* Information:
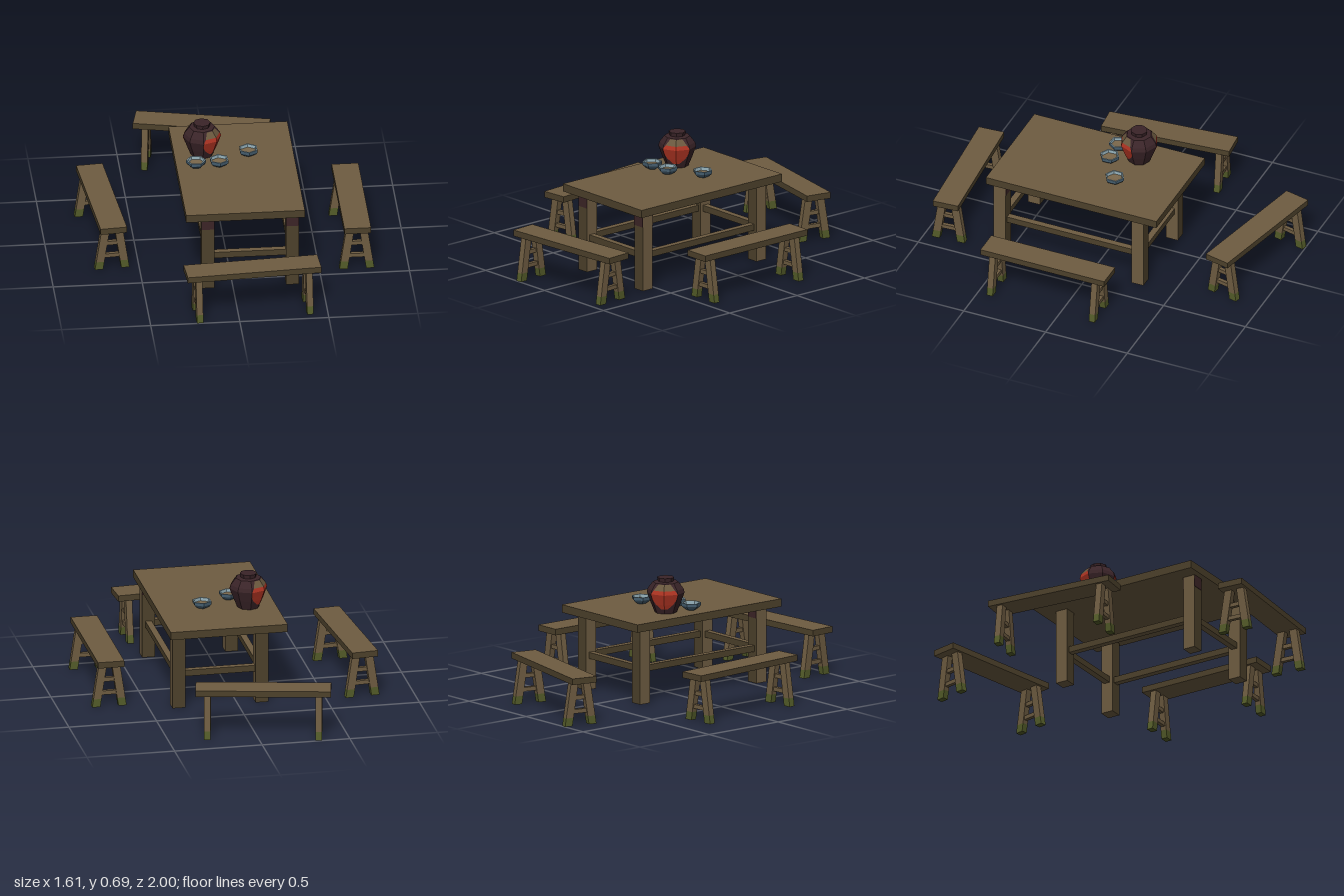
import * as THREE from 'three';

const mat = (name, color) => {
  const m = new THREE.MeshStandardMaterial({ color, flatShading: true });
  m.name = name;
  return m;
};

export function createModel() {
  const wood = mat('wood', 0x6e5c41);
  const edgeWood = mat('dark edge wood', 0x4d412b);
  const moss = mat('moss', 0x545c29);
  const darkStain = mat('dark stain', 0x3c2426);
  const clay = mat('dark clay', 0x3a2428);
  const red = mat('red label', 0xb23523);
  const tan = mat('tan label', 0x6a583e);
  const blue = mat('blue glaze', 0x465f70);
  const rimBlue = mat('pale rim', 0x93aeb8);
  const inside = mat('bowl inside', 0x7a674b);
  tan.side = red.side = THREE.DoubleSide;

  // Face colours in box order: +x, -x, +y, -y, +z, -z
  const slabWood = [edgeWood, edgeWood, wood, wood, edgeWood, edgeWood];
  const postWood = [wood, wood, wood, wood, edgeWood, edgeWood];

  const model = new THREE.Group();
  const group = (name, parent = model) => {
    const g = new THREE.Group();
    g.name = name;
    parent.add(g);
    return g;
  };
  const add = (parent, name, geo, material, x = 0, y = 0, z = 0) => {
    const m = new THREE.Mesh(geo, material);
    m.name = name;
    m.position.set(x, y, z);
    parent.add(m);
    return m;
  };
  const box = (parent, name, material, w, h, d, x, y, z) =>
    add(parent, name, new THREE.BoxGeometry(w, h, d), material, x, y, z);

  // Table: slab over an off-centre frame of square legs and stretchers
  const table = group('table');
  box(table, 'tableTop', slabWood, 0.667, 0.045, 1.042, 0.067, 0.464, 0.109);
  const frame = group('tableFrame', table);
  frame.position.set(0.098, 0, 0.138);
  for (const sx of [-1, 1]) {
    for (const sz of [-1, 1]) {
      box(frame, 'tableLeg', postWood, 0.073, 0.442, 0.073, sx * 0.237, 0.221, sz * 0.421);
    }
    for (const face of [-1, 1]) {
      box(frame, 'legStain', darkStain, 0.073, 0.07, 0.003,
        sx * 0.237, 0.407, 0.421 + face * 0.0365);
    }
    box(frame, 'sideStretcher', slabWood, 0.036, 0.036, 0.77, sx * 0.237, 0.197, 0);
    box(frame, 'endStretcher', slabWood, 0.4, 0.036, 0.036, 0, 0.197, sx * 0.421);
  }

  // Benches: plank on two splayed trestles with rungs
  const splay = (y) => 0.075 - 0.152 * y;
  const legPiece = (parent, name, material, side, z, y0, y1) => {
    const geo = new THREE.BoxGeometry(0.046, y1 - y0, 0.036);
    geo.translate(0, (y0 + y1) / 2, 0);
    const p = geo.attributes.position;
    for (let i = 0; i < p.count; i++) p.setX(i, p.getX(i) + side * splay(p.getY(i)));
    geo.computeVertexNormals();
    add(parent, name, geo, material, 0, 0, z);
  };
  const bench = (name, x, z, turn) => {
    const b = group(name);
    b.position.set(x, 0, z);
    b.rotation.y = turn;
    box(b, 'seat', slabWood, 0.15, 0.035, 0.757, 0, 0.2645, 0);
    for (const end of [-0.312, 0.312]) {
      for (const side of [-1, 1]) {
        legPiece(b, 'benchLeg', wood, side, end, 0.047, 0.248);
        legPiece(b, 'mossyFoot', moss, side, end, 0, 0.047);
      }
      for (const y of [0.08, 0.158]) {
        box(b, 'rung', wood, 2 * splay(y), 0.023, 0.022, 0, y, end);
      }
    }
  };
  bench('leftBench', 0.71, 0.115, 0);
  bench('rightBench', -0.68, -0.012, 0.088);
  bench('frontBench', 0.083, 0.878, Math.PI / 2 + 0.07);
  bench('backBench', -0.041, -0.831, 1.35);

  // Jar: eight-sided body with a short closed neck
  const jar = group('jar');
  jar.position.set(-0.11, 0.486, -0.08);
  const profile = [[0, 0], [0.062, 0], [0.085, 0.055], [0.106, 0.115], [0.1, 0.137],
    [0.072, 0.174], [0.044, 0.178], [0.048, 0.2], [0, 0.2]];
  add(jar, 'jarBody',
    new THREE.LatheGeometry(profile.map(([r, y]) => new THREE.Vector2(r, y)), 8), clay);

  // Labels follow the jar facets; rows are [height, half angle in degrees]
  const radiusAt = (y) => {
    let i = 1;
    while (y > profile[i + 1][1]) i++;
    const [r0, y0] = profile[i], [r1, y1] = profile[i + 1];
    return r0 + (r1 - r0) * (y - y0) / (y1 - y0);
  };
  const label = (name, material, rows, turn) => {
    const pos = [], idx = [];
    rows.forEach(([y, half], i) => {
      for (const s of [-1, 0, 1]) {
        const a = s * half * Math.PI / 180, e = Math.PI / 8;
        const r = radiusAt(y) * Math.cos(e) / Math.cos(Math.abs(a) - e) + 0.002;
        pos.push(r * Math.sin(a), y + 0.001, r * Math.cos(a));
      }
      if (i === 0) return;
      for (let k = 0; k < 2; k++) {
        const a = (i - 1) * 3 + k, c = i * 3 + k;
        idx.push(a, a + 1, c + 1, a, c + 1, c);
      }
    });
    const geo = new THREE.BufferGeometry();
    geo.setAttribute('position', new THREE.Float32BufferAttribute(pos, 3));
    geo.setIndex(idx);
    geo.computeVertexNormals();
    add(jar, name, geo, material).rotation.y = turn;
  };
  for (const turn of [Math.PI / 4, -Math.PI * 3 / 4]) {
    label('redLabel', red,
      [[0.028, 14], [0.055, 36], [0.085, 45], [0.115, 45], [0.137, 38]], turn);
    label('tanLabel', tan, [[0.137, 38], [0.17, 28]], turn);
  }

  // Bowls: six-sided, with a pale thin rim and a tan inside
  const bowl = (x, z, turn) => {
    const b = group('bowl');
    b.position.set(x, 0.486, z);
    b.rotation.y = turn;
    const lathe = (name, pts, material) => add(b, name,
      new THREE.LatheGeometry(pts.map(([r, y]) => new THREE.Vector2(r, y)), 6), material);
    lathe('bowlOutside', [[0, 0], [0.025, 0], [0.046, 0.014], [0.055, 0.025], [0.056, 0.042]], blue);
    lathe('bowlRim', [[0.056, 0.042], [0.048, 0.042], [0.046, 0.024]], rimBlue);
    lathe('bowlInside', [[0.046, 0.024], [0, 0.02]], inside);
  };
  bowl(-0.157, 0.065, 0.45);
  bowl(-0.027, 0.063, 0.05);
  bowl(0.147, -0.045, 0);

  return model;
}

* Assignment:
Up to and including the line that contains "const tan = mat('tan label', 0x6a583e);", print the records above exactly from their first line, without any pictures.

* Task solution:
import * as THREE from 'three';

const mat = (name, color) => {
  const m = new THREE.MeshStandardMaterial({ color, flatShading: true });
  m.name = name;
  return m;
};

export function createModel() {
  const wood = mat('wood', 0x6e5c41);
  const edgeWood = mat('dark edge wood', 0x4d412b);
  const moss = mat('moss', 0x545c29);
  const darkStain = mat('dark stain', 0x3c2426);
  const clay = mat('dark clay', 0x3a2428);
  const red = mat('red label', 0xb23523);
  const tan = mat('tan label', 0x6a583e);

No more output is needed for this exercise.